The coupling between thermogravimetric analysis and gas analysis methods such as MS (mass spectrometry), FTIR (infrared spectrometry) or GC-MS (gas chromatography-mass spectrometry) allows further analysis of the composition of a material or its thermal decomposition process.
Evolved Gas Analysis – Introduction to Evolved Gas Analysis
If thermogravimetric analysis allows to detect and quantify the mass losses linked to the thermal decomposition of a material sample, it cannot formally identify the gases released during the phenomenon. It is necessary to carry out complementary measurements, or to couple a gas analyzer at the exit of the furnace of the thermogravimetric analyzer.
For this purpose, a coupling piece is adapted at the furnace outlet, as well as a transfer line. This equipment allows to take all or part of the gas leaving the oven and to bring it to the inlet of the gas analyzer.
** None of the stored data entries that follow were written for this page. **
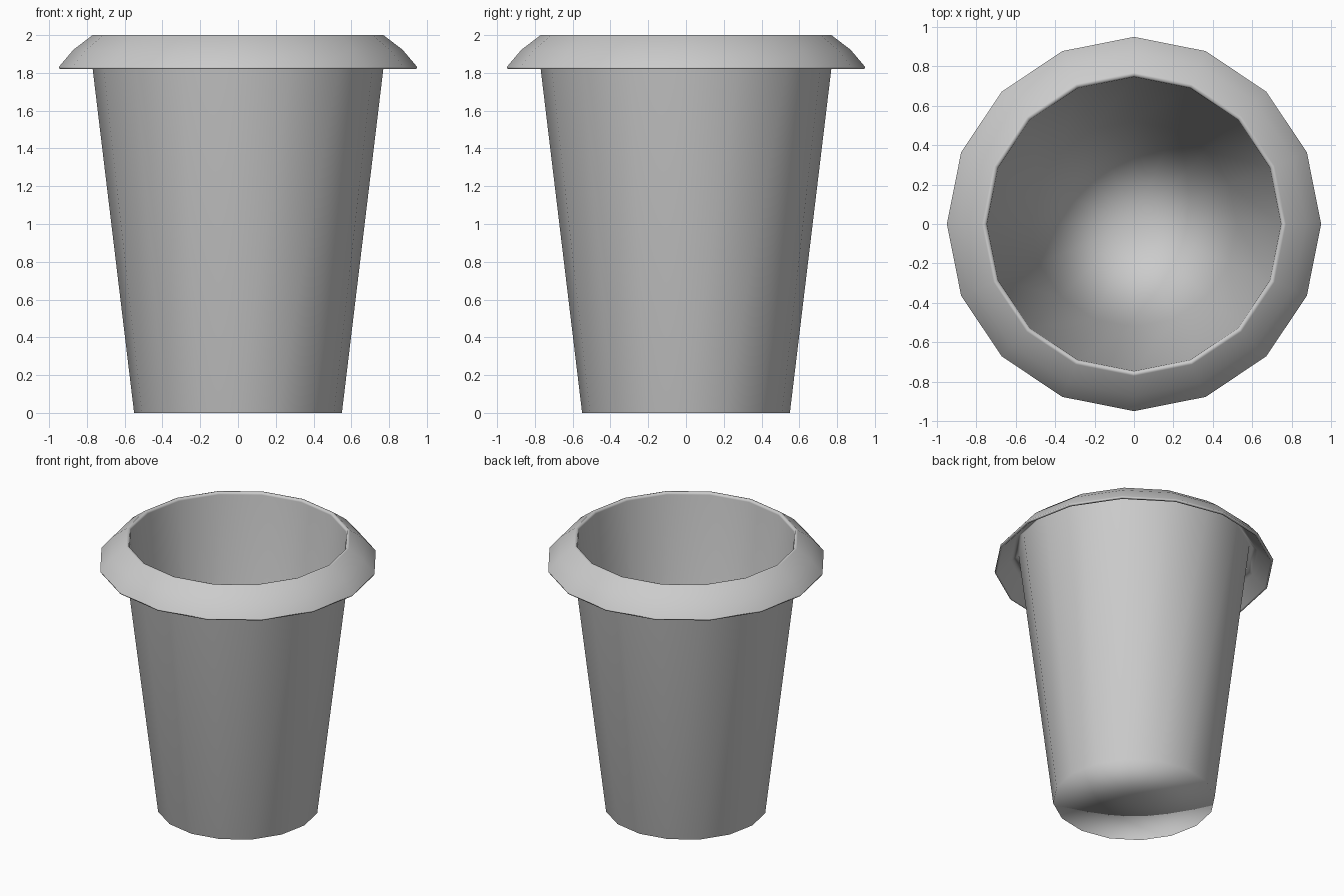
import bpy, bmesh
from math import cos, sin, tau
from mathutils import Vector

if "Cube" in bpy.data.objects:
    bpy.data.objects.remove(bpy.data.objects["Cube"])

SIDES = 16

# Closed section of the cup, from the base centre round to the inner floor centre
PROFILE = [
    (0.0, 0.0), (0.55, 0.0), (0.785, 1.95),         # base, outer wall up under the lip
    (0.84, 1.91), (0.93, 1.82),                     # hollow underside of the lip
    (0.945, 1.82), (0.948, 1.832),                  # lip edge
    (0.872, 1.922), (0.77, 2.0),                    # sloping lip top
    (0.752, 2.0), (0.745, 1.985),                   # mouth
    (0.522, 0.03), (0.0, 0.03),                     # inner wall and floor
]


def lathe(name, profile, sides):
    bm = bmesh.new()
    rings = []
    for r, z in profile:
        count = sides if r > 0 else 1
        rings.append([bm.verts.new((r * cos(tau * i / sides), r * sin(tau * i / sides), z))
                      for i in range(count)])
    for low, high in zip(rings, rings[1:]):
        for i in range(sides):
            j = (i + 1) % sides
            corners = [low[i % len(low)], low[j % len(low)],
                       high[j % len(high)], high[i % len(high)]]
            bm.faces.new(list(dict.fromkeys(corners)))
    bmesh.ops.recalc_face_normals(bm, faces=bm.faces)
    for face in bm.faces:
        face.smooth = True
    mesh = bpy.data.meshes.new(name)
    bm.to_mesh(mesh)
    bm.free()
    obj = bpy.data.objects.new(name, mesh)
    bpy.context.collection.objects.link(obj)
    return obj


def weight_normals_by_area(mesh):
    normals = [Vector() for _ in mesh.vertices]
    for poly in mesh.polygons:
        for v in poly.vertices:
            normals[v] += poly.normal * poly.area
    mesh.normals_split_custom_set_from_vertices([n.normalized() for n in normals])


# Tapered cup with turned-down lip, smooth all over with the big faces leading
cup = lathe("cup", PROFILE, SIDES)
weight_normals_by_area(cup.data)

grey = bpy.data.materials.new("grey")
grey.diffuse_color = (0.55, 0.55, 0.55, 1)
grey.use_nodes = True
grey.node_tree.nodes["Principled BSDF"].inputs["Base Color"].default_value = grey.diffuse_color
cup.data.materials.append(grey)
The whole system is heated in order to avoid condensation of the gases whose boiling temperature is higher than the ambient temperature. The maximum temperatures of these transfer lines are typically between 200 and 300°C.
Some equipment allows the combination of several gas analyzers with a thermogravimetric analyzer.
The applications of analysis of the emitted gases are :
- The search for particular molecules, released by a material during its pyrolysis or its combustion:
o To promote their production: aromatic molecules, chemically recoverable molecules.
o To limit their emission: toxic gas or vapor.
- Fine analysis of the composition of materials, for example in the context of reverse engineering
In a TGA system coupled to a MS, the gases released by the sample are rapidly sucked to the ionization source of the mass spectrometer thanks to the pressure difference between the TGA oven (about 1 bar) and the MS (about 10-7 mbar).
After being ionized, the molecules and fragments are then separated according to their mass/charge ratio (m/z) using a quadrupole and are detected by an electron multiplier detector or a Faraday detector.
The intensity of one or more molecules or fragments can be followed and superimposed on the mass variation signal to associate the evolved molecules to the different mass losses.
This type of coupling has the best detection limit and is more applicable to the detection of low molecular weight molecules.
In the case of the coupling of a thermogravimetric analyzer with an FTIR, the totality of the gases leaving the TGA furnace is led to the FTIR. In this measuring cell, the chemical groups of the gaseous molecules are identified according to their specific absorption of the infrared light wavelengths.
The intensities of the peaks corresponding to a chosen chemical function can be superimposed on the mass variation of the sample.
The experimental spectra can be compared with those of reference material libraries for the identification of the released substances.
This method is less sensitive but allows to detect families of molecules, even complex ones.
In TG-GC-MS coupling, the evolved species are first separated by the chromatograph before being identified by the mass spectrometer.
This method is the most efficient to identify the released molecules when they are very diverse. It is however more complex to implement and imposes certain experimental conditions on the thermogravimetric analyzer.